Today’s Reading: 2 Kings 24-25
Today’s Reflection: 2 Kings 24:8-9
8) Jehoiachin was eighteen years old when he became king, and he reigned three months in Jerusalem. His mother’s name was Nehushta the daughter of Elnathan of Jerusalem. 9) And he did what was evil in the sight of the Lord, according to all that his father had done.
Jehoiachin was yet another in a long line of wicked kings in Judah. Sadly, nothing new or special there. But did you notice his mother’s name? Nehushta. Sound familiar? Just one letter removed from Nehushtan. Still unsure? Just a few chapters back, King Hezekiah, one of Judah’s good kings, had to deal with Nehushtan:

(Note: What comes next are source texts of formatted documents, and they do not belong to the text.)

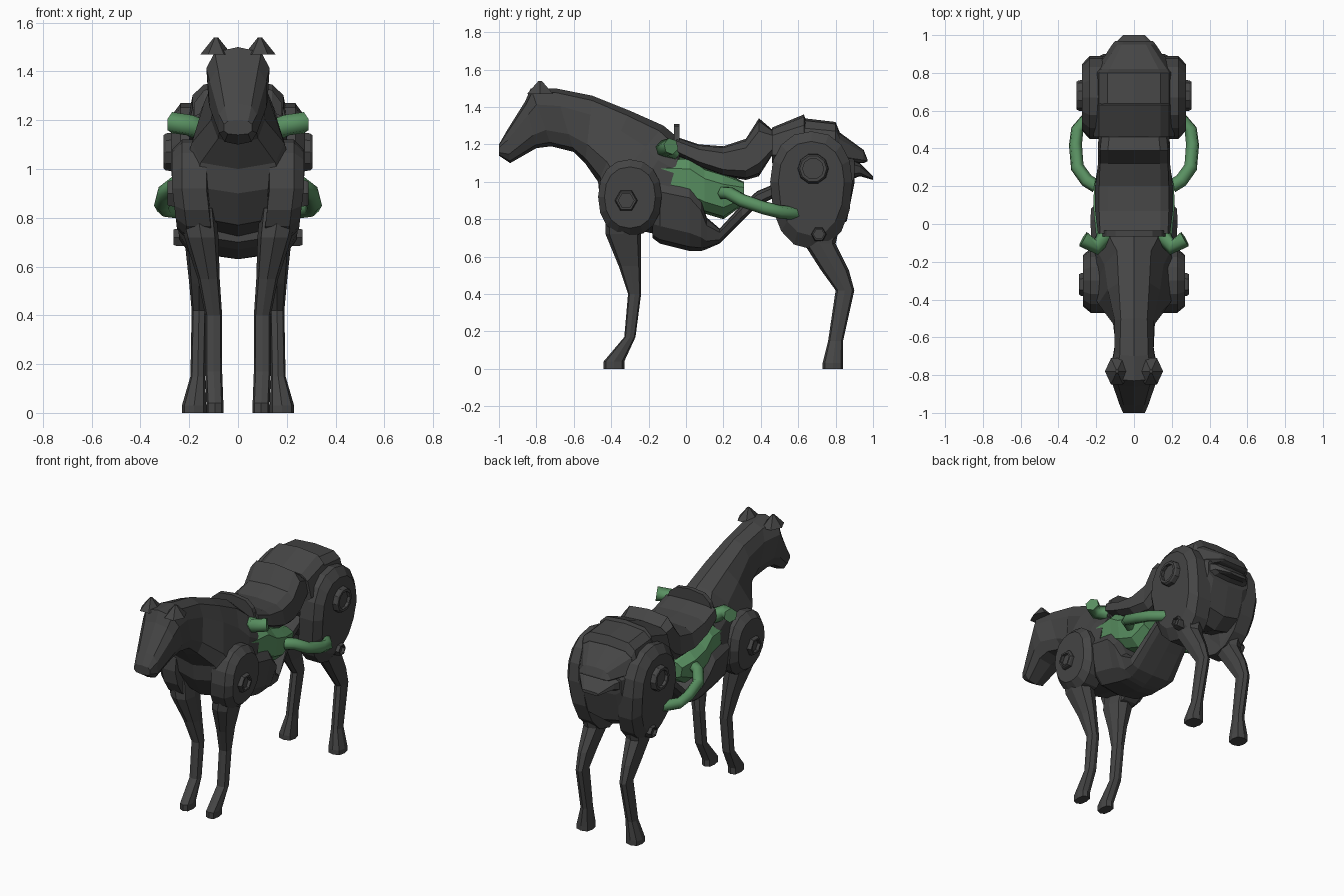
import bpy, bmesh, math
from mathutils import Vector

cube = bpy.data.objects.get("Cube")
if cube:
    bpy.data.objects.remove(cube)


def make_material(name, rgb):
    material = bpy.data.materials.new(name)
    material.use_nodes = True
    material.diffuse_color = (*rgb, 1)
    shader = material.node_tree.nodes["Principled BSDF"]
    shader.inputs["Base Color"].default_value = (*rgb, 1)
    return material


GREY = make_material("dark grey", (.06, .06, .06))
GREEN = make_material("green", (.1, .28, .12))


def add_object(name, data, material, mirror):
    data.materials.append(material)
    obj = bpy.data.objects.new(name, data)
    bpy.context.collection.objects.link(obj)
    if mirror:
        obj.modifiers.new("mirror", 'MIRROR')


def skin(name, rings, material=GREY, mirror=False):
    """Join equal rings of points into a closed solid."""
    bm = bmesh.new()
    loops = [[bm.verts.new(point) for point in ring] for ring in rings]
    count = len(loops[0])
    for near, far in zip(loops, loops[1:]):
        for i in range(count):
            j = (i + 1) % count
            bm.faces.new((near[i], near[j], far[j], far[i]))
    bm.faces.new(loops[0])
    bm.faces.new(loops[-1])
    bmesh.ops.recalc_face_normals(bm, faces=bm.faces)
    mesh = bpy.data.meshes.new(name)
    bm.to_mesh(mesh)
    bm.free()
    add_object(name, mesh, material, mirror)


def circle(count, power=1.0):
    """Cosine and sine pairs; a power below one squares the circle off."""
    def squared(value):
        return math.copysign(abs(value) ** power, value)
    angles = [math.tau * i / count for i in range(count)]
    return [(squared(math.cos(a)), squared(math.sin(a))) for a in angles]


def section(start, end, start_width, end_width, x=0, sides=10, power=.7):
    """Rounded ring between two (y, z) outline points."""
    a, b = Vector((x, *start)), Vector((x, *end))
    ring = []
    for c, s in circle(sides, power):
        blend = (1 - c) / 2
        width = start_width + (end_width - start_width) * blend
        ring.append(a.lerp(b, blend) + Vector((width * s, 0, 0)))
    return ring


def hull(name, rows, material=GREY, power=.6):
    """Loft along y; rows are (y, top, bottom, top width, bottom width)."""
    rings = [section((y, top), (y, bottom), upper, lower, power=power)
             for y, top, bottom, upper, lower in rows]
    skin(name, rings, material)


def leg(name, rows):
    """Loft down z; rows are (z, front, back, x, half width)."""
    rings = [section((front, z), (back, z), width, width, x, sides=8)
             for z, front, back, x, width in rows]
    skin(name, rings, mirror=True)


def egg_plate(name, y, z, radius, rise, drop, rim):
    """Domed oval side plate that leans inward toward its lower tip."""
    rings = []
    for depth, scale in ((-.1, 1), (0, 1), (.04, .8)):
        ring = []
        for c, s in circle(16, .9):
            height = scale * s * (rise if s > 0 else drop)
            lean = .12 * min(0, height)
            ring.append((rim + depth + lean, y + radius * scale * c, z + height))
        rings.append(ring)
    skin(name, rings, mirror=True)


def bolt(name, y, z, radius, face, sides):
    """Raised disc with a sunken middle."""
    steps = ((-.08, 1.1), (-.01, 1), (0, .9), (0, .7), (-.02, .7))
    rings = [[(face + depth, y + radius * scale * c, z + radius * scale * s)
              for c, s in circle(sides)] for depth, scale in steps]
    skin(name, rings, mirror=True)


def bar(name, points, thickness):
    """Faceted bent green bar; points are (x, y, z)."""
    curve = bpy.data.curves.new(name, 'CURVE')
    curve.dimensions = '3D'
    curve.bevel_depth = thickness
    curve.bevel_resolution = 1
    curve.use_fill_caps = True
    spline = curve.splines.new('POLY')
    spline.points.add(len(points) - 1)
    for target, point in zip(spline.points, points):
        target.co = (*point, 1)
    add_object(name, curve, GREEN, True)


# Head, neck and chest: top line, bottom line, widths at each
outline = [
    ((-1, 1.2), (-1, 1.14), .06, .06),
    ((-.96, 1.27), (-.94, 1.1), .08, .08),
    ((-.86, 1.43), (-.8, 1.18), .12, .12),
    ((-.83, 1.5), (-.72, 1.19), .14, .12),
    ((-.7, 1.5), (-.6, 1.16), .11, .1),
    ((-.5, 1.46), (-.54, 1.1), .1, .12),
    ((-.3, 1.38), (-.47, 1), .11, .23),
    ((-.12, 1.3), (-.46, .9), .12, .27),
    ((-.06, 1.25), (-.38, .77), .17, .27),
    ((-.02, 1.2), (-.16, .72), .2, .22)]
skin("head_neck_chest", [section(*row) for row in outline])

# Small pointed ears on the crown
ear_tip = Vector((.09, -.78, 1.55))
skin("ear", [[ear_tip + Vector((size * c * .8, size * s, -size)) for c, s in circle(6)]
             for size in (.08, .01)], mirror=True)

# Shoulder and thigh plates with their bolts
egg_plate("shoulder_plate", -.3, .92, .17, .2, .21, .23)
egg_plate("thigh_plate", .67, 1, .22, .27, .36, .235)
bolt("shoulder_bolt", -.32, .9, .06, .29, 6)
bolt("hip_bolt", .68, 1.07, .08, .305, 10)
bolt("stifle_bolt", .71, .72, .04, .265, 6)

# Front and hind legs
leg("front_leg", [
    (.84, -.43, -.2, .17, .08),
    (.72, -.43, -.24, .15, .07),
    (.55, -.36, -.24, .12, .045),
    (.4, -.31, -.24, .1, .035),
    (.17, -.33, -.27, .1, .035),
    (.04, -.44, -.33, .095, .035),
    (0, -.44, -.33, .095, .035)])
leg("hind_leg", [
    (.84, .55, .84, .16, .07),
    (.67, .63, .8, .155, .06),
    (.53, .72, .87, .16, .04),
    (.42, .8, .9, .16, .03),
    (.15, .76, .84, .165, .03),
    (.03, .73, .84, .18, .05),
    (0, .73, .84, .18, .05)])

# Green middle of the trunk
hull("trunk", [
    (-.14, 1.13, .9, .2, .2),
    (.02, 1.14, .86, .22, .2),
    (.1, 1.08, .83, .23, .2),
    (.2, 1.05, .8, .23, .18),
    (.31, 1, .88, .2, .18)], GREEN)

# Belly shell, sweeping up into the strut under the loin
hull("belly", [
    (-.18, 1, .7, .2, .16),
    (-.14, 1.04, .67, .25, .18),
    (.02, 1.01, .63, .26, .17),
    (.08, .92, .63, .26, .16),
    (.11, .81, .64, .22, .15),
    (.18, .75, .67, .19, .16),
    (.3, .88, .79, .15, .15),
    (.38, .95, .87, .14, .14),
    (.5, 1, .93, .13, .13)])

# Saddle with pommel and raised rear
hull("saddle", [
    (-.05, 1.24, 1.14, .18, .2),
    (.07, 1.2, 1.08, .18, .22),
    (.2, 1.19, 1.03, .18, .22),
    (.32, 1.23, 1.01, .18, .2),
    (.39, 1.34, 1.03, .18, .2),
    (.46, 1.28, 1.14, .17, .2),
    (.6, 1.32, 1.22, .17, .2)], power=.5)
hull("pommel", [(y, 1.31, 1.1, .13, .21) for y in (-.065, -.035)])

# Hindquarters with overlapping rump plates and a short tail
hull("hindquarters", [
    (.47, 1.27, 1, .16, .16),
    (.52, 1.29, .9, .2, .18),
    (.62, 1.33, .78, .22, .21),
    (.77, 1.3, .73, .22, .2),
    (.86, 1.22, .79, .19, .17),
    (.9, 1.14, .99, .16, .16)])
for place, start, end, start_top, end_top in (
        ("front", .46, .63, 1.29, 1.36),
        ("middle", .63, .8, 1.34, 1.32),
        ("rear", .8, .95, 1.28, 1.17)):
    taper = .1 if place == "rear" else 0
    hull("rump_plate_" + place, [
        (start, start_top, 1.1, .18, .23),
        (end, end_top, 1.1, .18 - taper, .23 - taper),
        (end + .02, end_top - .05, 1.11, .17 - taper, .21 - taper)], power=.5)
hull("tail", [
    (.85, 1.14, 1, .18, .18),
    (.93, 1.1, 1.03, .13, .13),
    (1, 1.03, 1.01, .06, .06)])

# Green side bars and shoulder pegs
bar("side_bar", [(.2, .2, .94), (.25, .23, .94), (.3, .3, .9), (.31, .42, .86),
                 (.3, .5, .84), (.22, .59, .83)], .036)
bar("shoulder_peg", [(.15, -.06, 1.16), (.2, -.12, 1.18), (.27, -.08, 1.19)], .045)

2 Kings 18:4 – He removed the high places and broke the pillars and cut down the Asherah. And he broke in pieces the bronze serpent that Moses had made, for until those days the people of Israel had made offerings to it (it was called Nehushtan).
Originally Nehushtan was an object God instructed Moses to build to save Israel from a plague of poisonous snake bites during their wilderness journeys. Over time some among the Jews formed a cult that worshiped this artifact as a god itself. So God called Hezekiah to destroy it. Just as would have been the case for any other pagan god or idol removed God instructed his people to remove, His intention was that the name Nehushtan would never again be revered in Judah or Israel.
So what were Nehushta’s parents saying when they named her? Remember in those days children were given names not because they were trendy or stylish, but because those names spelled out parent’s wishes for them. And what was Jehoiachin’s father, Jehoiakim, saying when he married a woman with that name? Essentially that he wanted to yoke his rule as king with the memory of a false god. And how did God respond to this? He sent foreign powers to war against Judah during Jehoiakim’s reign, and ended Jehoiachin’s reign after just three months.
God told Judah to put the treasured sin of Nehushtan down. But Judah kept picking it up again. Are we the same today?
When you encounter Jesus, He gives you freedom from sin, including the treasured sins that keep you in bondage. Just like He said to the woman caught in adultery, Jesus says to each of us today, “neither do I condemn you, go and sin no more (John 8:11).” Once freed from our sins, Jesus expects us to put them down and not return to them. But temptation won’t disappear from your life. You will be tested. Trials and difficulties may cause you to consider returning to old familiar and comfortable ways. I encourage you to be resolute in continuing in the freedom Christ has given you. Persist and allow the Holy Spirit to transform you in thought and character (Romans 12:2). And remember, the consequences for returning to sinful ways will be dire.
Proverbs 26:11 – Like a dog that returns to his vomit is a fool who repeats his folly.